┌─ Records to use
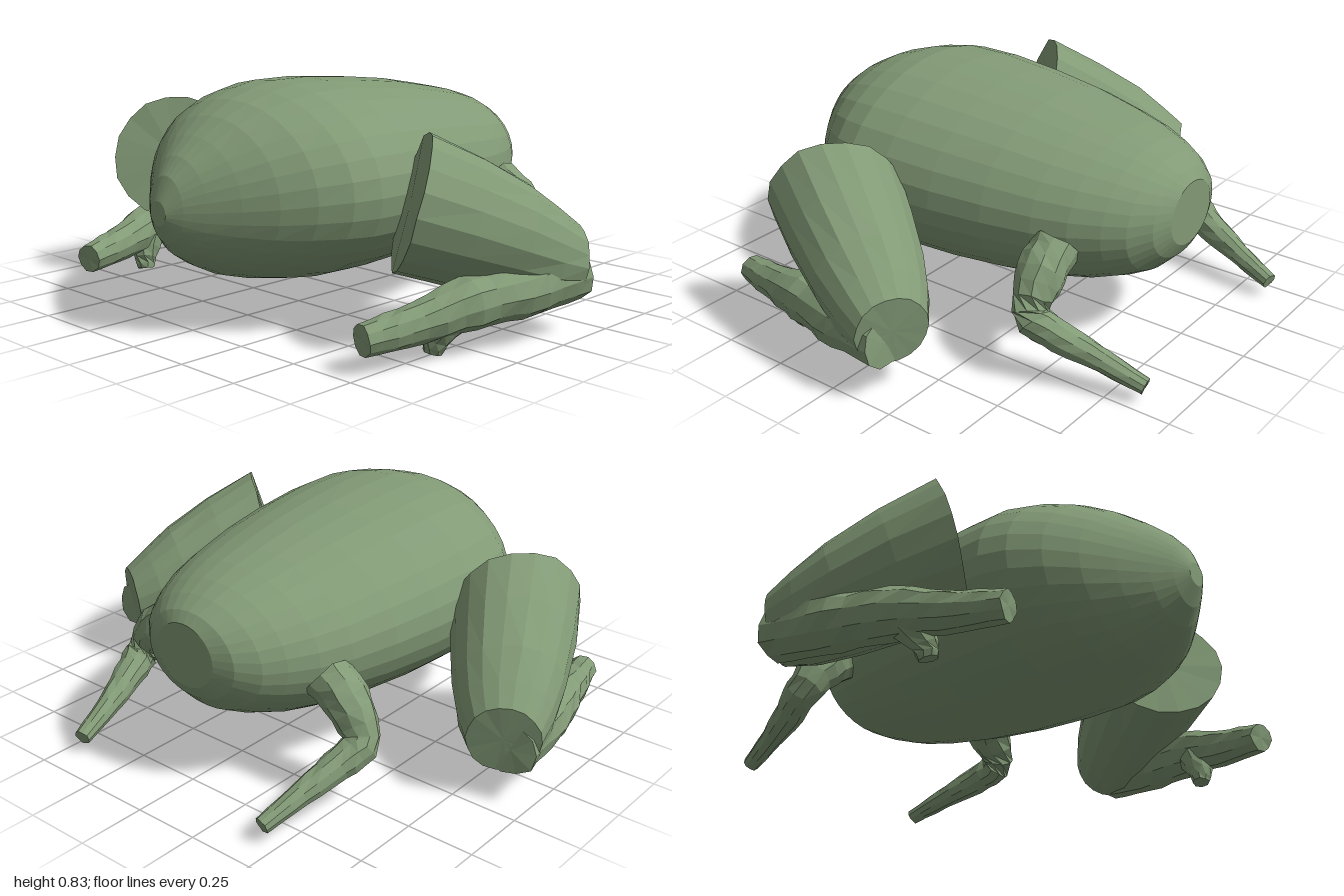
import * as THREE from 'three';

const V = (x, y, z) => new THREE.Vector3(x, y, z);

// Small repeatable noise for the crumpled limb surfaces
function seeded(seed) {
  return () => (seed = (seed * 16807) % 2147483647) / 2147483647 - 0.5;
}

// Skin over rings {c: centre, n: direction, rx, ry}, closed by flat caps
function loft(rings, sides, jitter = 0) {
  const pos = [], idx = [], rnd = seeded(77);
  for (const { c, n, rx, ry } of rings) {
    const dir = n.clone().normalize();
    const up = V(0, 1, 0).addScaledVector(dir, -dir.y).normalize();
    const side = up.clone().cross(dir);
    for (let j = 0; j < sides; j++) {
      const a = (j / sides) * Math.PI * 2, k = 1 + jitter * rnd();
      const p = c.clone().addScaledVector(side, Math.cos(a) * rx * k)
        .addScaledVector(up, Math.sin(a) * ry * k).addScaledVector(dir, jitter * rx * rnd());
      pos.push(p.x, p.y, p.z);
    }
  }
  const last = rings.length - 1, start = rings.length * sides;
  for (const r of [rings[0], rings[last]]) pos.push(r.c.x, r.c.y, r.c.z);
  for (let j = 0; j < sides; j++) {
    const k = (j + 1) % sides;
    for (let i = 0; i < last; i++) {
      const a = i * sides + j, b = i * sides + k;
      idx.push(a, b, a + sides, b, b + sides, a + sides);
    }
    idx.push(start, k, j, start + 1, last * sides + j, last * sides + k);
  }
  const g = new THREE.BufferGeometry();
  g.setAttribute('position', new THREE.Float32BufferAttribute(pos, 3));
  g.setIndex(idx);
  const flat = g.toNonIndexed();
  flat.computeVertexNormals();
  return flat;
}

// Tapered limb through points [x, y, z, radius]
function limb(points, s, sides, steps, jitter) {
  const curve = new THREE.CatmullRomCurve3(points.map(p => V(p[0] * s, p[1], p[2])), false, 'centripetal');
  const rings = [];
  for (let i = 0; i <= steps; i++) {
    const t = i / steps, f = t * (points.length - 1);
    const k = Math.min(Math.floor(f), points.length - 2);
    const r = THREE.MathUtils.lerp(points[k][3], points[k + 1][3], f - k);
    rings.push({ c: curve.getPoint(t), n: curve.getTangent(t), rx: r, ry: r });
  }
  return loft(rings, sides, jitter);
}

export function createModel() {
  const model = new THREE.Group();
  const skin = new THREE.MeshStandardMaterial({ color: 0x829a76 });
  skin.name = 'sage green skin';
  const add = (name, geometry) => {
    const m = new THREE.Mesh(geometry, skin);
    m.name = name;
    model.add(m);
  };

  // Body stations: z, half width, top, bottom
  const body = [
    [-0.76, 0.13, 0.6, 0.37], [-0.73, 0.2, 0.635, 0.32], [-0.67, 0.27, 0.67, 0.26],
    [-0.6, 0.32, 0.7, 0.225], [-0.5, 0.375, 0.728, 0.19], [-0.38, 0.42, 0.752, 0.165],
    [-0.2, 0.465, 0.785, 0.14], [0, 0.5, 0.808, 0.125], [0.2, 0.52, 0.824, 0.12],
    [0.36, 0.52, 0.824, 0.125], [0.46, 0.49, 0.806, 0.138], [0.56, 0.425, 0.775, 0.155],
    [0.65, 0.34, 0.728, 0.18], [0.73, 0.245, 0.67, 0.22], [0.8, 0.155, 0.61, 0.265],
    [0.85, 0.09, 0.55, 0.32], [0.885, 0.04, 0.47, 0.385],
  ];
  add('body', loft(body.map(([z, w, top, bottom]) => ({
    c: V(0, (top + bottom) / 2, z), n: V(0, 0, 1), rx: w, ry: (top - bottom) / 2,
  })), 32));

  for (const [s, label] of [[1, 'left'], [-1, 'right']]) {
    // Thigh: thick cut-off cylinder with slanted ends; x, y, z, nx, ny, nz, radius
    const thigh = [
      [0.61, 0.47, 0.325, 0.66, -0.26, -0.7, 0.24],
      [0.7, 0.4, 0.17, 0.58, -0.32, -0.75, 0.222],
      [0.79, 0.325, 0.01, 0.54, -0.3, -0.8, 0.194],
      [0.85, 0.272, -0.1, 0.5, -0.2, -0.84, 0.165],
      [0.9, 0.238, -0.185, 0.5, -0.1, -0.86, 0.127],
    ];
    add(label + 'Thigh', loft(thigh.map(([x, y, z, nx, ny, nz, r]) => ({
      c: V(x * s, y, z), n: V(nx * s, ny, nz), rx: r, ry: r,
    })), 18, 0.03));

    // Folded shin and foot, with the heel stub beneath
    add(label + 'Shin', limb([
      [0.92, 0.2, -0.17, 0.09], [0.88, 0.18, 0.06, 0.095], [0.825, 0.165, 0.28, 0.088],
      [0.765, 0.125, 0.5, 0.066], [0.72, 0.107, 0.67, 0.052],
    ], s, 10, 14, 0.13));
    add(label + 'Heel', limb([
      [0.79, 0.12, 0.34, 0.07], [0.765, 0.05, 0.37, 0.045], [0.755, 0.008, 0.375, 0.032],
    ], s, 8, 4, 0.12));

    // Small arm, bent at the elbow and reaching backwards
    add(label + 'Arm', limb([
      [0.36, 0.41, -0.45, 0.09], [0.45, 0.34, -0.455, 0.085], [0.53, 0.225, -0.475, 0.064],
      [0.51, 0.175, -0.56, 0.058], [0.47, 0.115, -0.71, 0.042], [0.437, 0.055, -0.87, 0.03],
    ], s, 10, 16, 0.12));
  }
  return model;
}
└─
* _Prompt_:
List all lines above in which the string "points" appears.

* _Response for this exercise_:
// Tapered limb through points [x, y, z, radius]
function limb(points, s, sides, steps, jitter) {
  const curve = new THREE.CatmullRomCurve3(points.map(p => V(p[0] * s, p[1], p[2])), false, 'centripetal');
    const t = i / steps, f = t * (points.length - 1);
    const k = Math.min(Math.floor(f), points.length - 2);
    const r = THREE.MathUtils.lerp(points[k][3], points[k + 1][3], f - k);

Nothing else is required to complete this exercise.